“Everyone said we wouldn’t have the money, we couldn’t take part,” said Skshinetsky, the midfielder. “We played for free in the second division, and in the first division it wasn’t much. Maybe $100 for a win in the first division and salaries maybe $150 (a month).”

[ MORE: MLS Cup predictions ]

On a freezing Friday night in Minsk, the crowd was small and the game scrappy. Goalkeeping errors helped to hand Krumkachy a 2-1 win which all but ensured the club’s top-flight survival for 2017 in the Belarusian league’s calendar-year system. Financial survival is always a trickier question.

“We’ve got the smallest budget (in the league) and we’re still putting money in ourselves,” said Shunto, who wonders if the approach of going without government funding may be “too romantic.”

At Friday’s game, commercial tie-ups were prominent and Krumkachy’s shirts were covered in a myriad of small logos from various businesses which have chipped in as sponsors, while opposition Granit Mikashevichi bore only the logo of its backer, a state-run quarry. Consumerism may be the norm in most European leagues, but in Belarus’ state-dominated economy, it’s the mark of the plucky underdog.

After ending a nine-game wait for victory, the players came over to celebrate with the sparse crowd. An hour later, the reserve players were still sharing the field with fans and their children having a kickabout.

“It’s an atmosphere like home, very warm. It’s been helping the guys not to give up,” said Vasily Khomutovsky, one of Krumkachy’s two co-coaches.

At a recent away game, “a woman with two children who went there, with two small kids 7 and 10 years old, she made each player a little souvenir by hand and signed it, something different for each player,” Khomutovsky said.

There’s a family atmosphere within the club, too, with Shunto’s brother serving as a backup goalkeeper and Skshinetsky’s wife in charge of fitness training.

[ MORE: Power rankings — Going to the playoffs edition ]

Vladimir Harlach, one of the team’s supporters, said Krumkachy reminds him of AFC Wimbledon, the English club founded by fans after owners relocated its previous incarnation to another town, and which has since shot up several divisions.

“That’s a bit different, there was history,” Harlach said. “Here, it’s from scratch. History is being written in front of our eyes. You could compare it to other countries 100 years ago, when (soccer) was all being created.”

Krumkachy’s average home attendance of about 1,500 is tiny by European standards, but enough to put it comfortably above all but the biggest clubs in Belarus, as well as higher than that of FC Minsk, the city government-run club whose stadium Krumkachy is using.

Some at the club wonder whether European qualification might be possible next year, another improbable step up, but the top spot in Belarus appears far out of reach.
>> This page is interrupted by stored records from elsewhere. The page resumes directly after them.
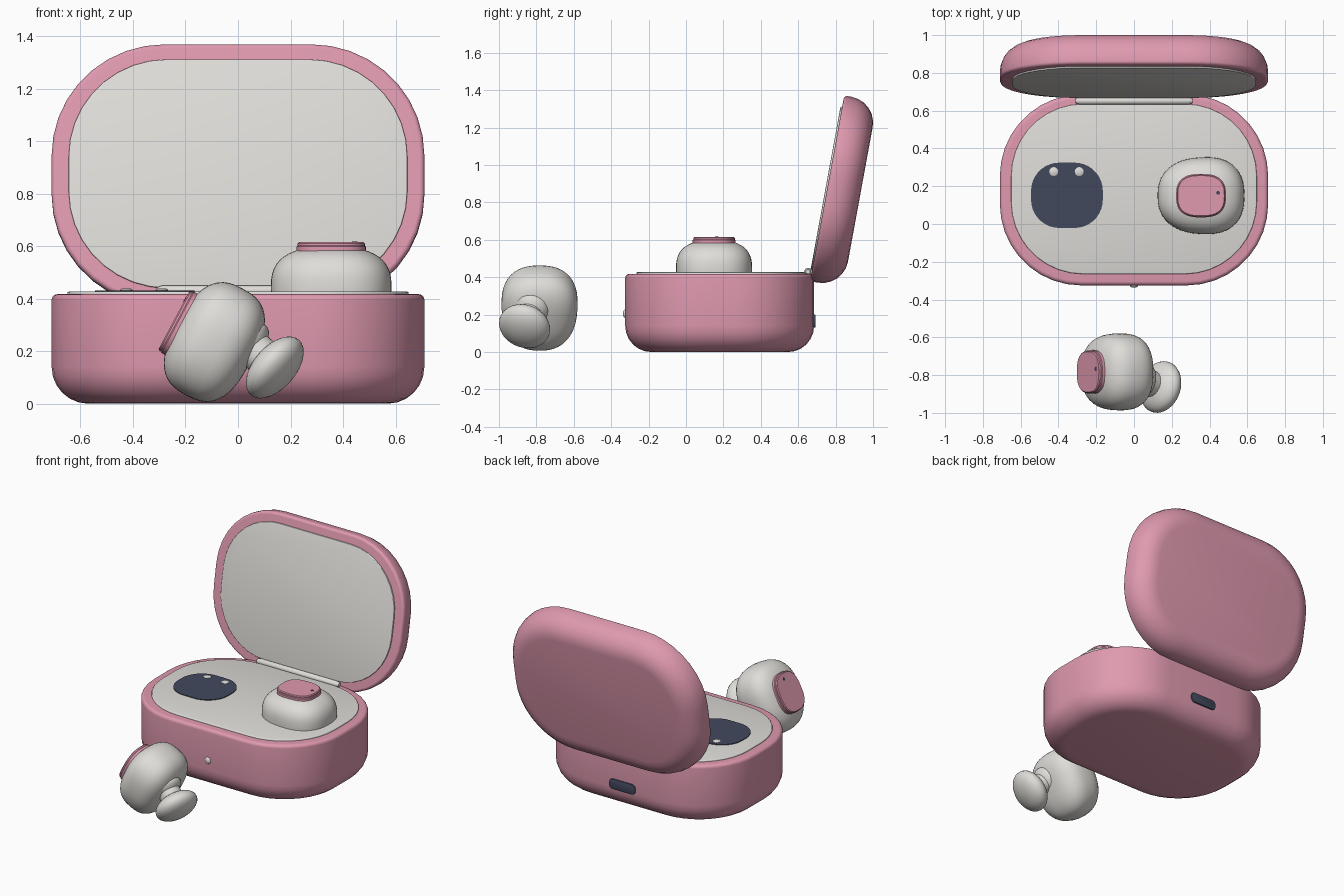
import bpy, bmesh
from math import sin, cos, pi, radians, copysign
from mathutils import Vector, Matrix

if "Cube" in bpy.data.objects:
    bpy.data.objects.remove(bpy.data.objects["Cube"])


def material(name, rgb):
    m = bpy.data.materials.new(name)
    m.use_nodes = True
    m.diffuse_color = (*rgb, 1)
    bsdf = m.node_tree.nodes["Principled BSDF"]
    bsdf.inputs["Base Color"].default_value = (*rgb, 1)
    bsdf.inputs["Roughness"].default_value = 0.6
    return m


PINK = material("pink", (0.74, 0.32, 0.43))
GREY = material("warm_grey", (0.74, 0.725, 0.69))
NAVY = material("navy", (0.055, 0.066, 0.11))


def rounded_rect(hx, hy, r, n=9):
    pts = []
    for q, (sx, sy) in enumerate([(1, 1), (-1, 1), (-1, -1), (1, -1)]):
        for i in range(n + 1):
            a = (q + i / n) * pi / 2
            pts.append((sx * (hx - r) + r * cos(a), sy * (hy - r) + r * sin(a)))
    return pts


def superellipse(hx, hy, power, n=48, swell=0.0):
    pts = []
    for i in range(n):
        a = 2 * pi * i / n
        x, y = (copysign(abs(t) ** (2 / power), t) for t in (cos(a), sin(a)))
        pts.append((hx * x, hy * y * (1 + swell * x)))
    return pts


def edge_profile(height, low, high, n=6):
    """(inset, z) pairs with rounded lower and upper edges."""
    arc = [i / n * pi / 2 for i in range(n + 1)]
    return ([(low * (1 - sin(a)), low * (1 - cos(a))) for a in arc] +
            [(high * (1 - cos(a)), height - high * (1 - sin(a))) for a in arc])


def loft(name, rings, mat, matrix):
    """Skin a stack of (outline, z) rings and close both ends."""
    bm = bmesh.new()
    loops = [[bm.verts.new((x, y, z)) for x, y in pts] for pts, z in rings]
    n = len(loops[0])
    for a, b in zip(loops, loops[1:]):
        for i in range(n):
            j = (i + 1) % n
            bm.faces.new((a[i], a[j], b[j], b[i]))
    bm.faces.new(loops[0][::-1])
    bm.faces.new(loops[-1])
    bmesh.ops.remove_doubles(bm, verts=bm.verts[:], dist=1e-5)
    bmesh.ops.recalc_face_normals(bm, faces=bm.faces[:])
    mesh = bpy.data.meshes.new(name)
    bm.to_mesh(mesh)
    bm.free()
    mesh.materials.append(mat)
    mesh.shade_smooth()
    mesh.set_sharp_from_angle(angle=radians(40))
    ob = bpy.data.objects.new(name, mesh)
    bpy.context.collection.objects.link(ob)
    ob.matrix_world = matrix
    return ob


def slab(name, hx, hy, r, profile, mat, matrix):
    rings = [(rounded_rect(hx - d, hy - d, r - d), z) for d, z in profile]
    return loft(name, rings, mat, matrix)


def turned(name, profile, mat, matrix, n=32):
    return loft(name, [(superellipse(r, r, 2, n), z) for r, z in profile], mat, matrix)


def ellipsoid(name, r, h, mat, matrix):
    angles = [radians(-88 + 176 * i / 16) for i in range(17)]
    turned(name, [(r * cos(a), h * sin(a)) for a in angles], mat, matrix)


def frame(origin, z_axis, x_hint):
    z = Vector(z_axis).normalized()
    y = z.cross(Vector(x_hint)).normalized()
    rot = Matrix((y.cross(z), y, z)).transposed()
    return Matrix.Translation(origin) @ rot.to_4x4()


def at(x, y, z):
    return Matrix.Translation((x, y, z))


# Case base and its inner tray
slab("case_base", 0.71, 0.505, 0.43, edge_profile(0.417, 0.14, 0.022), PINK, at(0, 0.18, 0))
slab("case_tray", 0.65, 0.45, 0.38, edge_profile(0.03, 0.003, 0.006, 3), GREY, at(0, 0.185, 0.397))

# Open lid, leaning back, with its lining
lid = Matrix.Translation((0, 0.755, 0.875)) @ Matrix.Rotation(radians(-100.4), 4, "X")
slab("lid_shell", 0.71, 0.505, 0.43, edge_profile(0.18, 0.018, 0.14), PINK, lid)
slab("lid_lining", 0.645, 0.443, 0.375, edge_profile(0.02, 0.004, 0.004, 3), GREY, lid @ at(0, 0, -0.009))

# Hinge bar
turned("hinge_bar", [(0.012, -0.31), (0.02, -0.29), (0.02, 0.29), (0.012, 0.31)],
       GREY, frame((0, 0.652, 0.43), (1, 0, 0), (0, 0, 1)), 16)

# Front button and rear charging port
ellipsoid("front_button", 0.022, 0.012, GREY, frame((0, -0.325, 0.205), (0, -1, 0), (1, 0, 0)))
slab("charging_port", 0.1, 0.035, 0.03, edge_profile(0.03, 0.002, 0.004, 2), NAVY,
     frame((0, 0.663, 0.165), (0, 1, 0), (1, 0, 0)))

# Empty earbud well with two charging contacts
slab("earbud_well", 0.19, 0.173, 0.15, [(0, 0), (0, 0.009)], NAVY, at(-0.355, 0.152, 0.423))
for side, x in (("right", -0.425), ("left", -0.29)):
    turned("contact_" + side, [(0.024, 0), (0.024, 0.006), (0.018, 0.01)], GREY, at(x, 0.277, 0.428), 20)


def earbud(label, matrix):
    """Pillow-shaped shell with a touch cap and a small indicator."""
    power = 2.7
    rings = []
    for i in range(25):
        a = radians(-88 + 176 * i / 24)
        s = cos(a) ** (2 / power)
        z = 0.158 * copysign(abs(sin(a)) ** (2 / power), a)
        rings.append((superellipse(0.23 * s, 0.203 * s, 2.4, swell=0.06), z))
    loft(label + "_earbud_shell", rings, GREY, matrix)
    cap = [(superellipse(0.132 - d, 0.115 - d, 2.7), z)
           for d, z in [(0, 0.12), (0, 0.158), (0.004, 0.162), (0.004, 0.17), (0.009, 0.175)]]
    loft(label + "_earbud_cap", cap, PINK, matrix)
    turned(label + "_earbud_indicator", [(0.01, 0.172), (0.01, 0.177)], NAVY, matrix @ at(0.09, 0.015, 0), 16)


# One earbud stored in the case, one lying in front
earbud("stored", at(0.355, 0.15, 0.44))
earbud("loose", frame((-0.09, -0.783, 0.235), (-0.88, 0, 0.47), (0.47, 0, 0.88)))

# Neck and soft tip of the loose earbud
tip = frame((0.14, -0.863, 0.138), (0.72, -0.25, -0.63), (0, 1, 0))
turned("loose_earbud_neck", [(0.1, -0.22), (0.098, -0.13), (0.09, -0.115), (0.072, -0.1), (0.068, 0)], GREY, tip)
ellipsoid("loose_earbud_tip", 0.14, 0.075, GREY, tip)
Able to outspend rivals with cash from occasional Champions League appearances, BATE Borisov has just sewn up its 11th straight title.

Khomutovsky welcomes the comparison to Leicester, a team which was promoted to top division in England, survived one season, then won a wildly unlikely title the following year.

“I hope next year,” Khomutovsky said, “we do what we can to become the Belarusian Leicester.”